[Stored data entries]

-- -- --

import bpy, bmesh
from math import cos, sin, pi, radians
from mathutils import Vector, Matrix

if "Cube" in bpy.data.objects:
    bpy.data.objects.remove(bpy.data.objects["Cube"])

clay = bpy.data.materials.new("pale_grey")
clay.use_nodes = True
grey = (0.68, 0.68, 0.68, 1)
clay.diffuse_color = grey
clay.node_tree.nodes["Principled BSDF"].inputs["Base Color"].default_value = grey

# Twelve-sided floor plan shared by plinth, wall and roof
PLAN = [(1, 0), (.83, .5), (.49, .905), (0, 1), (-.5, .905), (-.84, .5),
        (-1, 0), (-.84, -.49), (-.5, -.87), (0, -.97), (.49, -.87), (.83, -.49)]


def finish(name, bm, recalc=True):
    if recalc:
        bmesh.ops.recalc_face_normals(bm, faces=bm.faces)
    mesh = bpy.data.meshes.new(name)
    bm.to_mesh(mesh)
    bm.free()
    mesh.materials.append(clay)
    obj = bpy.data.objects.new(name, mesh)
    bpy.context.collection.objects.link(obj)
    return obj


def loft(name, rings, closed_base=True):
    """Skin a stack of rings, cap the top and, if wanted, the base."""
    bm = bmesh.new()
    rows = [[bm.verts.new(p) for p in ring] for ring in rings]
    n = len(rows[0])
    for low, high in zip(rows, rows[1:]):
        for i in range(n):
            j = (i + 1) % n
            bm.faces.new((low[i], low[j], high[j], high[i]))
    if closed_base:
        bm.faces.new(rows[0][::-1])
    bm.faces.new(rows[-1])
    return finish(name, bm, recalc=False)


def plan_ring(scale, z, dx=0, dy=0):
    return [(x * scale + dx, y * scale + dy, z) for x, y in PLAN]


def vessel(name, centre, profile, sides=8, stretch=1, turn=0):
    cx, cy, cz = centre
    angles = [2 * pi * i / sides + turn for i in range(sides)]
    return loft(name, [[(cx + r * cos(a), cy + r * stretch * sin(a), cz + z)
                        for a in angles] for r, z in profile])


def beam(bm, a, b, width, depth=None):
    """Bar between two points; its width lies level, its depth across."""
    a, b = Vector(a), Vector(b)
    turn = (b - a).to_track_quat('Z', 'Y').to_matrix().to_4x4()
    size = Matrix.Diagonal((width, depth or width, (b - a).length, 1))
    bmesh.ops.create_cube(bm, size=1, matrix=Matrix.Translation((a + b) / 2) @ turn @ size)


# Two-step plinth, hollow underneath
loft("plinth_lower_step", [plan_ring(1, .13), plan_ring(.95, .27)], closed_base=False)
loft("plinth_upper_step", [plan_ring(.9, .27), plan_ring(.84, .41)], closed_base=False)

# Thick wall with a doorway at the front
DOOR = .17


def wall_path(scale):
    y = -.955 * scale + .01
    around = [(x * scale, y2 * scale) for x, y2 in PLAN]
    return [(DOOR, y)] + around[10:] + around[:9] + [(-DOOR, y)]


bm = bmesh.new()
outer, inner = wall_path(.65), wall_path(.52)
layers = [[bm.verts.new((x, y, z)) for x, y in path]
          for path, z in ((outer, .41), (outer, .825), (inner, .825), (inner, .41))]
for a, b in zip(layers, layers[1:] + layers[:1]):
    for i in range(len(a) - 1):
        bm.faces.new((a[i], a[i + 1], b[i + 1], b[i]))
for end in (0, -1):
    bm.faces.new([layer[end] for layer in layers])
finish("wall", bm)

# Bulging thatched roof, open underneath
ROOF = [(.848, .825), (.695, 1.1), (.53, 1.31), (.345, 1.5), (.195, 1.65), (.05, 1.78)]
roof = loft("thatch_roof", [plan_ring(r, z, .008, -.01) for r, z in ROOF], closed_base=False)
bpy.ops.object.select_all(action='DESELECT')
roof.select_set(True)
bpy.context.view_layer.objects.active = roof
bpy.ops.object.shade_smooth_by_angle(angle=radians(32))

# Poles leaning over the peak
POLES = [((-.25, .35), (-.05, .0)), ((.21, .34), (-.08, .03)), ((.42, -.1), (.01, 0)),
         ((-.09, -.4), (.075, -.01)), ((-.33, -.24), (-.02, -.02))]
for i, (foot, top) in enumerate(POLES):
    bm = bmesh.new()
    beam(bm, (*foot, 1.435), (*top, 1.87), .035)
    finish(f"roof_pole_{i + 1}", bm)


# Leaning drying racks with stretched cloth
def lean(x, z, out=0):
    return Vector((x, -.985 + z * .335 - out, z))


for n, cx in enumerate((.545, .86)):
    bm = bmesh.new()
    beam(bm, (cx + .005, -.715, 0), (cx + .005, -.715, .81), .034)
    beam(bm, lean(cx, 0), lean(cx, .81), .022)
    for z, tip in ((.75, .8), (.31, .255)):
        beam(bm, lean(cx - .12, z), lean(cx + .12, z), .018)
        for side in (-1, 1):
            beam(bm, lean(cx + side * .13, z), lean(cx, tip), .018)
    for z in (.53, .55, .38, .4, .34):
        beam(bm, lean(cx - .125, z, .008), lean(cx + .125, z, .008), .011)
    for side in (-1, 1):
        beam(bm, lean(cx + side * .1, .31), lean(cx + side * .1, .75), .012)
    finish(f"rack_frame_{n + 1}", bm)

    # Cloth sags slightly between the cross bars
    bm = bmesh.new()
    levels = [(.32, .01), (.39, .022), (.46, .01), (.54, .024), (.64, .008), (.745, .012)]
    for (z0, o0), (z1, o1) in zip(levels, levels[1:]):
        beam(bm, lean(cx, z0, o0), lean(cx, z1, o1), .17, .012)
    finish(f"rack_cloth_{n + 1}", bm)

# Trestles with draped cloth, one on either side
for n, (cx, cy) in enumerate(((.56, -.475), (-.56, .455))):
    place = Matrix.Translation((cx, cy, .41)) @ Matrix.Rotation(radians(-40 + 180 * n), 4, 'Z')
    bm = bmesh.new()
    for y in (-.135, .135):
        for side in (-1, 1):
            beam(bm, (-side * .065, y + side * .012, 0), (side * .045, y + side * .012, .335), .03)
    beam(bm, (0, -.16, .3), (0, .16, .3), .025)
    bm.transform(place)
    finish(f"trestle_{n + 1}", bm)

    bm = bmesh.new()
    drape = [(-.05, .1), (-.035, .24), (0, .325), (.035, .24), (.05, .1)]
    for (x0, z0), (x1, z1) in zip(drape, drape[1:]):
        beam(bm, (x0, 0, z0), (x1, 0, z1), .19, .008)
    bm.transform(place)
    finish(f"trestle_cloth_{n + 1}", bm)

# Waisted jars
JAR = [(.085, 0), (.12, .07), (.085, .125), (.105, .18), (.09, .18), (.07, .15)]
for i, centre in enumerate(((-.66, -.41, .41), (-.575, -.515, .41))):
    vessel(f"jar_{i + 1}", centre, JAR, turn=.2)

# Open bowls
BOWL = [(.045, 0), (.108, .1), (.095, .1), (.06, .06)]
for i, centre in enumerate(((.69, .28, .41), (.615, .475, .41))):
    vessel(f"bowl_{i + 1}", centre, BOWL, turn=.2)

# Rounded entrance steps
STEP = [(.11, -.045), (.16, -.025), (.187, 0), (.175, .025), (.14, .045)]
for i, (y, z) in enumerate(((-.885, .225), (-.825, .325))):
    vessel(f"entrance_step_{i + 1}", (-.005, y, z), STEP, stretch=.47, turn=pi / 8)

-- -- --

> [WORK TO BE COMPLETED] Return the data exactly. Include every record.

> [RESPONSE TO THE EXERCISE]
import bpy, bmesh
from math import cos, sin, pi, radians
from mathutils import Vector, Matrix

if "Cube" in bpy.data.objects:
    bpy.data.objects.remove(bpy.data.objects["Cube"])

clay = bpy.data.materials.new("pale_grey")
clay.use_nodes = True
grey = (0.68, 0.68, 0.68, 1)
clay.diffuse_color = grey
clay.node_tree.nodes["Principled BSDF"].inputs["Base Color"].default_value = grey

# Twelve-sided floor plan shared by plinth, wall and roof
PLAN = [(1, 0), (.83, .5), (.49, .905), (0, 1), (-.5, .905), (-.84, .5),
        (-1, 0), (-.84, -.49), (-.5, -.87), (0, -.97), (.49, -.87), (.83, -.49)]


def finish(name, bm, recalc=True):
    if recalc:
        bmesh.ops.recalc_face_normals(bm, faces=bm.faces)
    mesh = bpy.data.meshes.new(name)
    bm.to_mesh(mesh)
    bm.free()
    mesh.materials.append(clay)
    obj = bpy.data.objects.new(name, mesh)
    bpy.context.collection.objects.link(obj)
    return obj


def loft(name, rings, closed_base=True):
    """Skin a stack of rings, cap the top and, if wanted, the base."""
    bm = bmesh.new()
    rows = [[bm.verts.new(p) for p in ring] for ring in rings]
    n = len(rows[0])
    for low, high in zip(rows, rows[1:]):
        for i in range(n):
            j = (i + 1) % n
            bm.faces.new((low[i], low[j], high[j], high[i]))
    if closed_base:
        bm.faces.new(rows[0][::-1])
    bm.faces.new(rows[-1])
    return finish(name, bm, recalc=False)


def plan_ring(scale, z, dx=0, dy=0):
    return [(x * scale + dx, y * scale + dy, z) for x, y in PLAN]


def vessel(name, centre, profile, sides=8, stretch=1, turn=0):
    cx, cy, cz = centre
    angles = [2 * pi * i / sides + turn for i in range(sides)]
    return loft(name, [[(cx + r * cos(a), cy + r * stretch * sin(a), cz + z)
                        for a in angles] for r, z in profile])


def beam(bm, a, b, width, depth=None):
    """Bar between two points; its width lies level, its depth across."""
    a, b = Vector(a), Vector(b)
    turn = (b - a).to_track_quat('Z', 'Y').to_matrix().to_4x4()
    size = Matrix.Diagonal((width, depth or width, (b - a).length, 1))
    bmesh.ops.create_cube(bm, size=1, matrix=Matrix.Translation((a + b) / 2) @ turn @ size)


# Two-step plinth, hollow underneath
loft("plinth_lower_step", [plan_ring(1, .13), plan_ring(.95, .27)], closed_base=False)
loft("plinth_upper_step", [plan_ring(.9, .27), plan_ring(.84, .41)], closed_base=False)

# Thick wall with a doorway at the front
DOOR = .17


def wall_path(scale):
    y = -.955 * scale + .01
    around = [(x * scale, y2 * scale) for x, y2 in PLAN]
    return [(DOOR, y)] + around[10:] + around[:9] + [(-DOOR, y)]


bm = bmesh.new()
outer, inner = wall_path(.65), wall_path(.52)
layers = [[bm.verts.new((x, y, z)) for x, y in path]
          for path, z in ((outer, .41), (outer, .825), (inner, .825), (inner, .41))]
for a, b in zip(layers, layers[1:] + layers[:1]):
    for i in range(len(a) - 1):
        bm.faces.new((a[i], a[i + 1], b[i + 1], b[i]))
for end in (0, -1):
    bm.faces.new([layer[end] for layer in layers])
finish("wall", bm)

# Bulging thatched roof, open underneath
ROOF = [(.848, .825), (.695, 1.1), (.53, 1.31), (.345, 1.5), (.195, 1.65), (.05, 1.78)]
roof = loft("thatch_roof", [plan_ring(r, z, .008, -.01) for r, z in ROOF], closed_base=False)
bpy.ops.object.select_all(action='DESELECT')
roof.select_set(True)
bpy.context.view_layer.objects.active = roof
bpy.ops.object.shade_smooth_by_angle(angle=radians(32))

# Poles leaning over the peak
POLES = [((-.25, .35), (-.05, .0)), ((.21, .34), (-.08, .03)), ((.42, -.1), (.01, 0)),
         ((-.09, -.4), (.075, -.01)), ((-.33, -.24), (-.02, -.02))]
for i, (foot, top) in enumerate(POLES):
    bm = bmesh.new()
    beam(bm, (*foot, 1.435), (*top, 1.87), .035)
    finish(f"roof_pole_{i + 1}", bm)


# Leaning drying racks with stretched cloth
def lean(x, z, out=0):
    return Vector((x, -.985 + z * .335 - out, z))


for n, cx in enumerate((.545, .86)):
    bm = bmesh.new()
    beam(bm, (cx + .005, -.715, 0), (cx + .005, -.715, .81), .034)
    beam(bm, lean(cx, 0), lean(cx, .81), .022)
    for z, tip in ((.75, .8), (.31, .255)):
        beam(bm, lean(cx - .12, z), lean(cx + .12, z), .018)
        for side in (-1, 1):
            beam(bm, lean(cx + side * .13, z), lean(cx, tip), .018)
    for z in (.53, .55, .38, .4, .34):
        beam(bm, lean(cx - .125, z, .008), lean(cx + .125, z, .008), .011)
    for side in (-1, 1):
        beam(bm, lean(cx + side * .1, .31), lean(cx + side * .1, .75), .012)
    finish(f"rack_frame_{n + 1}", bm)

    # Cloth sags slightly between the cross bars
    bm = bmesh.new()
    levels = [(.32, .01), (.39, .022), (.46, .01), (.54, .024), (.64, .008), (.745, .012)]
    for (z0, o0), (z1, o1) in zip(levels, levels[1:]):
        beam(bm, lean(cx, z0, o0), lean(cx, z1, o1), .17, .012)
    finish(f"rack_cloth_{n + 1}", bm)

# Trestles with draped cloth, one on either side
for n, (cx, cy) in enumerate(((.56, -.475), (-.56, .455))):
    place = Matrix.Translation((cx, cy, .41)) @ Matrix.Rotation(radians(-40 + 180 * n), 4, 'Z')
    bm = bmesh.new()
    for y in (-.135, .135):
        for side in (-1, 1):
            beam(bm, (-side * .065, y + side * .012, 0), (side * .045, y + side * .012, .335), .03)
    beam(bm, (0, -.16, .3), (0, .16, .3), .025)
    bm.transform(place)
    finish(f"trestle_{n + 1}", bm)

    bm = bmesh.new()
    drape = [(-.05, .1), (-.035, .24), (0, .325), (.035, .24), (.05, .1)]
    for (x0, z0), (x1, z1) in zip(drape, drape[1:]):
        beam(bm, (x0, 0, z0), (x1, 0, z1), .19, .008)
    bm.transform(place)
    finish(f"trestle_cloth_{n + 1}", bm)

# Waisted jars
JAR = [(.085, 0), (.12, .07), (.085, .125), (.105, .18), (.09, .18), (.07, .15)]
for i, centre in enumerate(((-.66, -.41, .41), (-.575, -.515, .41))):
    vessel(f"jar_{i + 1}", centre, JAR, turn=.2)

# Open bowls
BOWL = [(.045, 0), (.108, .1), (.095, .1), (.06, .06)]
for i, centre in enumerate(((.69, .28, .41), (.615, .475, .41))):
    vessel(f"bowl_{i + 1}", centre, BOWL, turn=.2)

# Rounded entrance steps
STEP = [(.11, -.045), (.16, -.025), (.187, 0), (.175, .025), (.14, .045)]
for i, (y, z) in enumerate(((-.885, .225), (-.825, .325))):
    vessel(f"entrance_step_{i + 1}", (-.005, y, z), STEP, stretch=.47, turn=pi / 8)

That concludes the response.